The second reason lies in the politics of the government. Since his election two years ago, Sarkozy has been attacking the working class and imposing his “reforms”, which amount to the destruction of the public services and workers rights. He has done this whilst promising that workers will be able to “work more to earn more”, that he will be the “president of the purchasing power” (pouvoir d'achat). He has also promised to preserve full employment. Today all these promises are exposed for what they were: gigantic lies. While for years the official argument was that there is no money for any social projects, the governments has found on the spot € 360 billions to rescue the banks, and many billions more to help the major corporations. In what sounds like the sheerest provocation, the privatisation of the Post service will continue unabated.

More than 10 000 jobs will be cut in the schools. Yet another reorganization of the health system is in the works, involving closures of hospitals and job cuts. All this comes on top of a situation that is already difficult for millions of workers. Low salaries and insecure jobs make life intolerably difficult for many of them. In one of the richest countries in the world basic necessities like food, health, decent accommodation are often too expensive for those on the minimum wage of €1200 per month.

Today workers have shown that they do not want to continue in this way. Today many think that it is high time the other side feels the fear. And indeed for several months, the fear of a social explosion has been the major worry of the government. In December, after several weeks of a mounting movement in the lycées, it suddenly postponed the education reform for fear of a “Greek scenario” (i.e. the December uprising of youth and trade unionists in Athens, Saloniki, Patras and many other cities). The most recent speeches of Sarkozy outside Paris were either interrupted by chanting demonstrators or had to take place behind massive police phalanxes.

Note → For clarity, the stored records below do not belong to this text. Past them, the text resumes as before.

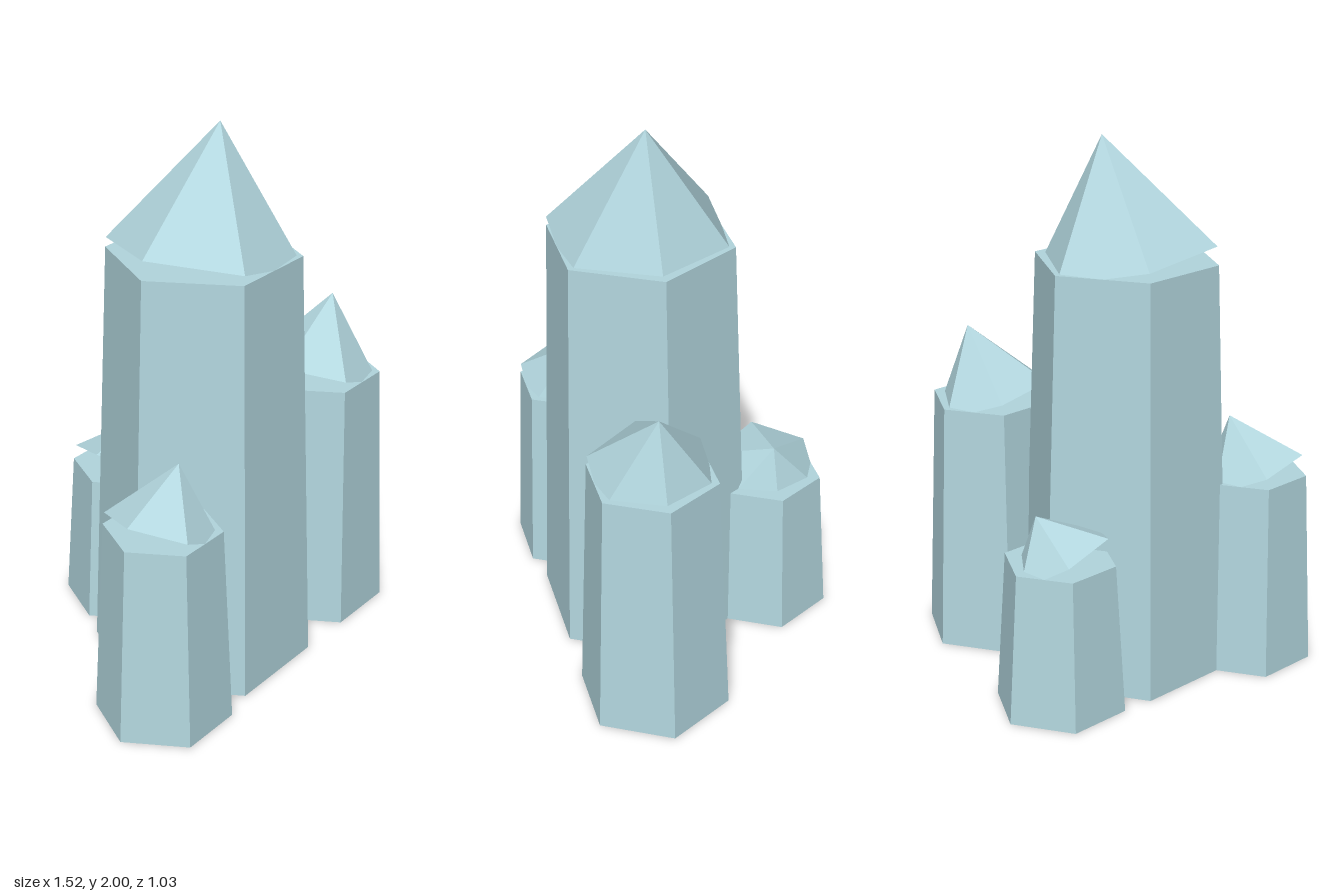
import * as THREE from 'three';

const SIDES = 6;
const TAPER = 0.85;

// One crystal: a tapered hexagonal shaft with a leaning pointed tip.
function crystal(name, { x, z, radius, height, tipRadius, tipHeight, lean }, material) {
  const group = new THREE.Group();
  group.name = name;
  group.position.set(x, 0, z);

  const shaftGeometry = new THREE.CylinderGeometry(radius * TAPER, radius, height, SIDES);
  shaftGeometry.rotateY(Math.PI / 6); // corners point along x
  shaftGeometry.translate(0, height / 2, 0);
  const shaft = new THREE.Mesh(shaftGeometry.toNonIndexed(), material);
  shaft.geometry.computeVertexNormals();
  shaft.name = 'shaft';

  // The tip pivots about the centre of the shaft's top face
  const tipGeometry = new THREE.ConeGeometry(tipRadius, tipHeight, SIDES);
  tipGeometry.rotateY(Math.PI / 6);
  tipGeometry.translate(0, tipHeight / 2, 0);
  const tip = new THREE.Mesh(tipGeometry.toNonIndexed(), material);
  tip.geometry.computeVertexNormals();
  tip.name = 'tip';
  tip.position.y = height;
  tip.rotation.z = -lean;

  group.add(shaft, tip);
  return group;
}

export function createModel() {
  const model = new THREE.Group();
  model.name = 'crystalCluster';

  const ice = new THREE.MeshStandardMaterial({ color: 0xb2d6de });
  ice.name = 'paleIceBlue';
  ice.flatShading = true;

  const crystals = {
    mainCrystal: { x: -0.075, z: 0.137, radius: 0.4, height: 1.56, tipRadius: 0.34, tipHeight: 0.449, lean: 0.2 },
    leftCrystal: { x: 0.479, z: 0.248, radius: 0.276, height: 0.952, tipRadius: 0.232, tipHeight: 0.287, lean: 0.33 },
    rightCrystal: { x: -0.518, z: 0.304, radius: 0.243, height: 0.738, tipRadius: 0.206, tipHeight: 0.225, lean: 0.4 },
    backCrystal: { x: 0.037, z: -0.306, radius: 0.243, height: 0.565, tipRadius: 0.206, tipHeight: 0.179, lean: 0.52 },
  };
  for (const [name, size] of Object.entries(crystals)) model.add(crystal(name, size, ice));

  return model;
}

While the major union federations will meet next week to discuss their next actions, very little is to be expected from them, since in all major crises in the past the bosses and the state could always count on the assistance of these bureaucrats to save its neck by dividing the workers forces, stringing out the struggle inro isolated and irregular days of action. In fact the hope must lie in building coordinations of delegates from all the unions and from the lycées and universities to take over the promotion of a massive social movement, culminating in an all out general strike. Vital too is to recognise that political leadership is needed in any major struggle with the bosses and their state. The traditional reformist parties of the working class, the Socialist Party and the Communist Party are in chaos and confusion.

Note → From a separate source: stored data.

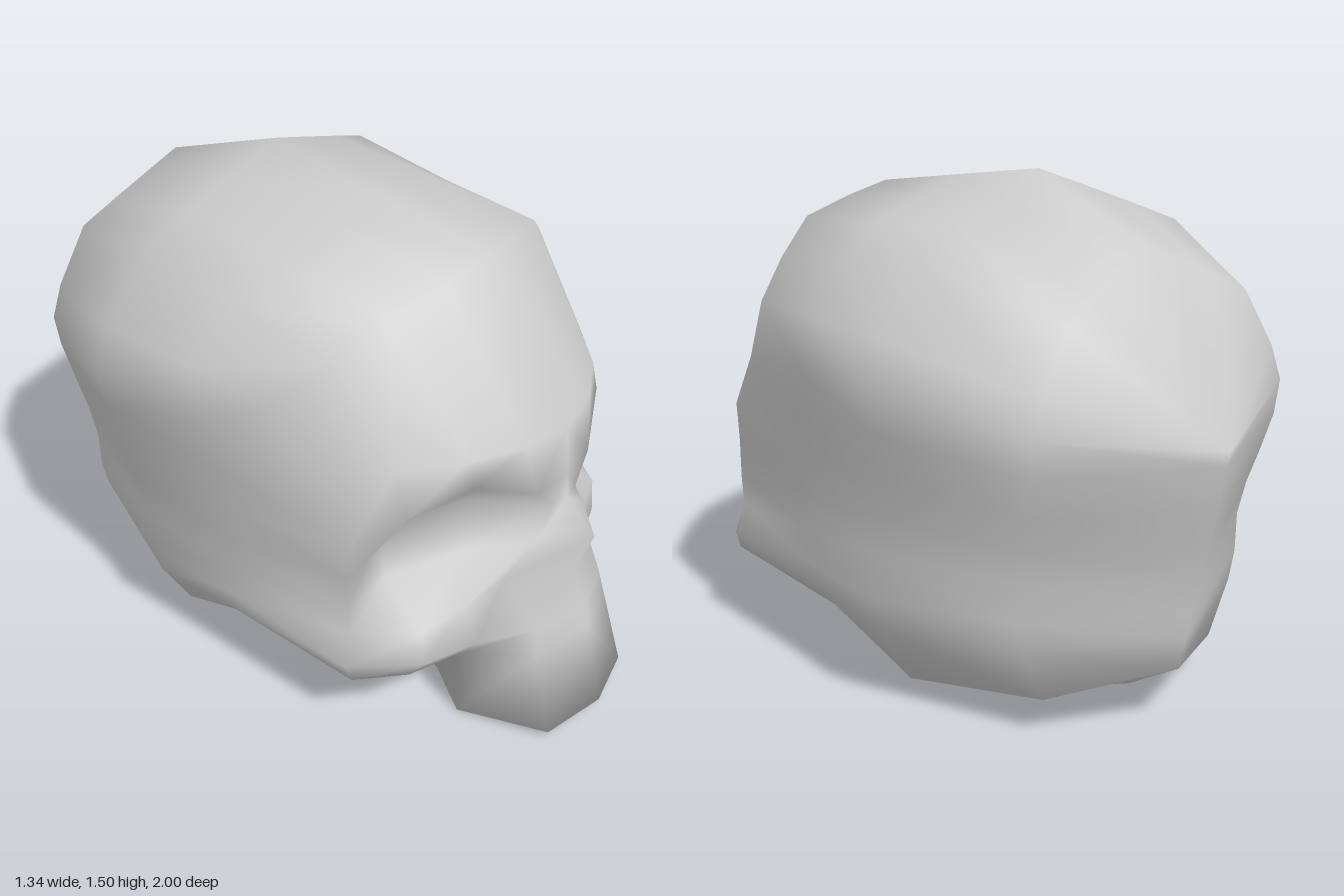
import * as THREE from 'three';
import { mergeVertices } from 'three/addons/utils/BufferGeometryUtils.js';

// Face, one half: rows from the forehead down, columns from the midline to the temple
const FACE = [
  [[0, 1.39, 0.51], [0.15, 1.36, 0.49], [0.35, 1.32, 0.43], [0.48, 1.22, 0.37], [0.615, 1.12, 0.27]], // forehead top
  [[0, 0.95, 0.8], [0.16, 0.96, 0.77], [0.31, 0.96, 0.69], [0.46, 0.94, 0.56], [0.595, 0.93, 0.38]], // forehead
  [[0, 0.8, 0.815], [0.13, 0.8, 0.8], [0.31, 0.88, 0.71], [0.45, 0.81, 0.6], [0.58, 0.75, 0.51]], // brow
  [[0, 0.72, 0.82], [0.06, 0.72, 0.81], [0.15, 0.68, 0.58], [0.4, 0.67, 0.46], [0.58, 0.63, 0.5]], // eye socket roof
  [[0, 0.63, 0.92], [0.11, 0.64, 0.81], [0.22, 0.54, 0.6], [0.42, 0.54, 0.51], [0.58, 0.51, 0.5]], // nose, socket floor
  [[0, 0.48, 0.87], [0.2, 0.52, 0.76], [0.32, 0.47, 0.71], [0.45, 0.43, 0.66], [0.575, 0.42, 0.5]], // lower rim
  [[0, 0.36, 0.92], [0.17, 0.36, 0.86], [0.28, 0.31, 0.73], [0.45, 0.32, 0.67], [0.605, 0.33, 0.51]], // cheek
  [[0, 0.3, 0.935], [0.18, 0.28, 0.88], [0.28, 0.22, 0.66], [0.45, 0.25, 0.62], [0.585, 0.27, 0.52]], // cheek lower edge
];

// Underside behind the cheek, from the outside to the midline
const ARCH = [[0.605, 0.36, 0.06], [0.585, 0.28, 0.06], [0.49, 0.18, 0.06], [0.3, 0.15, 0.08], [0.15, 0.13, 0.1], [0, 0.12, 0.1]];

// Cranium cross-section, one half, from the crown down to the base
const SECTION = [
  [0, 1.505], [0.16, 1.445], [0.33, 1.38], [0.48, 1.32], [0.62, 1.12], [0.67, 1], [0.655, 0.88], [0.635, 0.74],
  [0.62, 0.62], [0.61, 0.5], [0.61, 0.36], [0.58, 0.26], [0.47, 0.07], [0.3, 0.06], [0.15, 0.04], [0, 0.005],
];

// Cranium stations: z, width scale, top, bottom
const STATIONS = [
  [-0.24, 1, 1.505, 0.005],
  [-0.66, 0.7, 1.35, 0.07],
];

// Adds a grid of points as triangles, together with its mirror image
function addGrid(out, rows) {
  const tri = (a, b, c) => {
    const [p, q, r] = [a, b, c].map((v) => new THREE.Vector3(...v));
    if (new THREE.Triangle(p, q, r).getArea() < 1e-6) return;
    out.push(...a, ...b, ...c);
    for (const [x, y, z] of [a, c, b]) out.push(x === 0 ? 0 : -x, y, z);
  };
  for (let r = 0; r < rows.length - 1; r++) {
    for (let c = 0; c < rows[r].length - 1; c++) {
      const a = rows[r][c], b = rows[r][c + 1], d = rows[r + 1][c], e = rows[r + 1][c + 1];
      tri(a, d, e);
      tri(a, e, b);
    }
  }
}

// The upper sides trail backwards, the lower sides stay tucked in
function stationLoop([z, width, top, bottom]) {
  return SECTION.map(([x, y]) => [
    x * width,
    bottom + ((y - 0.005) / 1.5) * (top - bottom),
    z - 0.15 * x * THREE.MathUtils.smoothstep(y, 0.45, 0.95),
  ]);
}

export function createModel() {
  const out = [];

  // Face
  addGrid(out, FACE);

  // Upper jaw: a wall hanging below the face, closed by a hollow palate
  const edge = FACE[FACE.length - 1];
  const jawBack = [0.24, 0.2, 0.45];
  const throat = [0, 0.21, 0.36];
  const jawTop = [edge[0], edge[1], edge[2], jawBack, throat];
  const jawBottom = [[0, 0.04, 1], [0.2, 0.03, 0.95], [0.28, 0.01, 0.68], [0.23, 0.07, 0.57], [0, 0.12, 0.58]];
  addGrid(out, [jawTop, jawBottom, jawBottom.map(() => [0, 0.12, 0.72])]);

  // Cranium: lofted from the border of the face through the stations to the back ridge
  const border = [
    ...FACE[0],
    ...FACE.slice(1).map((row) => row[4]),
    edge[3], edge[2], jawBack, throat,
  ];
  const [widest, rear] = STATIONS.map(stationLoop);
  const middle = border.map((p, i) => (i < 10 ? p.map((v, k) => (v + widest[i][k]) / 2) : ARCH[i - 10]));
  const ridge = rear.map(([, y]) => {
    const h = THREE.MathUtils.clamp(y, 0.19, 0.86);
    return [0, h, THREE.MathUtils.mapLinear(h, 0.19, 0.86, -0.85, -1)];
  });
  const loops = [border, middle, widest, rear, ridge];
  addGrid(out, SECTION.map((_, i) => loops.map((loop) => loop[i])));

  // Weld all patches so the shading runs smoothly across them
  let geometry = new THREE.BufferGeometry();
  geometry.setAttribute('position', new THREE.Float32BufferAttribute(out, 3));
  geometry = mergeVertices(geometry, 1e-4);
  geometry.computeVertexNormals();

  const skull = new THREE.Mesh(geometry, new THREE.MeshStandardMaterial({ color: 0xcccccc }));
  skull.name = 'skull';
  const group = new THREE.Group();
  group.name = 'skullModel';
  group.add(skull);
  return group;
}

However next week will also be marked by the founding congress of the Nouveau Parti Anticapitaliste (the New Anticapitalist Party), a project launched by the far-left LCR. NPA has attracted more than 10 000 activists organized in more than 300 local committees. Clearly, NPA could be the key factor to change the balance of forces in the class struggle. To do so, it will have to organize itself around an action programme of transitional demands, which strike at the heart of capitalism, making the bosses pay the cost of their crisis not the workers.

On this basis the NPA must intervene strongly on this base in the class struggle during the next months. Thus the self-organization of the movement and a clear-cut action programme should be the two pillars of the NPA intervention. The 60 000 people in Bordeaux marching behind the banner which said “la crise c’est eux, la solution c’est nous” (they are the crisis, we are the solution) had the right idea. Today is a step towards the solution, that is revolution in France, provided the French working class rearms itself with a new political leadership equal to the tasks of the struggle, aiming at overthrowing the power of the capitalists and smashing their state machine.

Navigation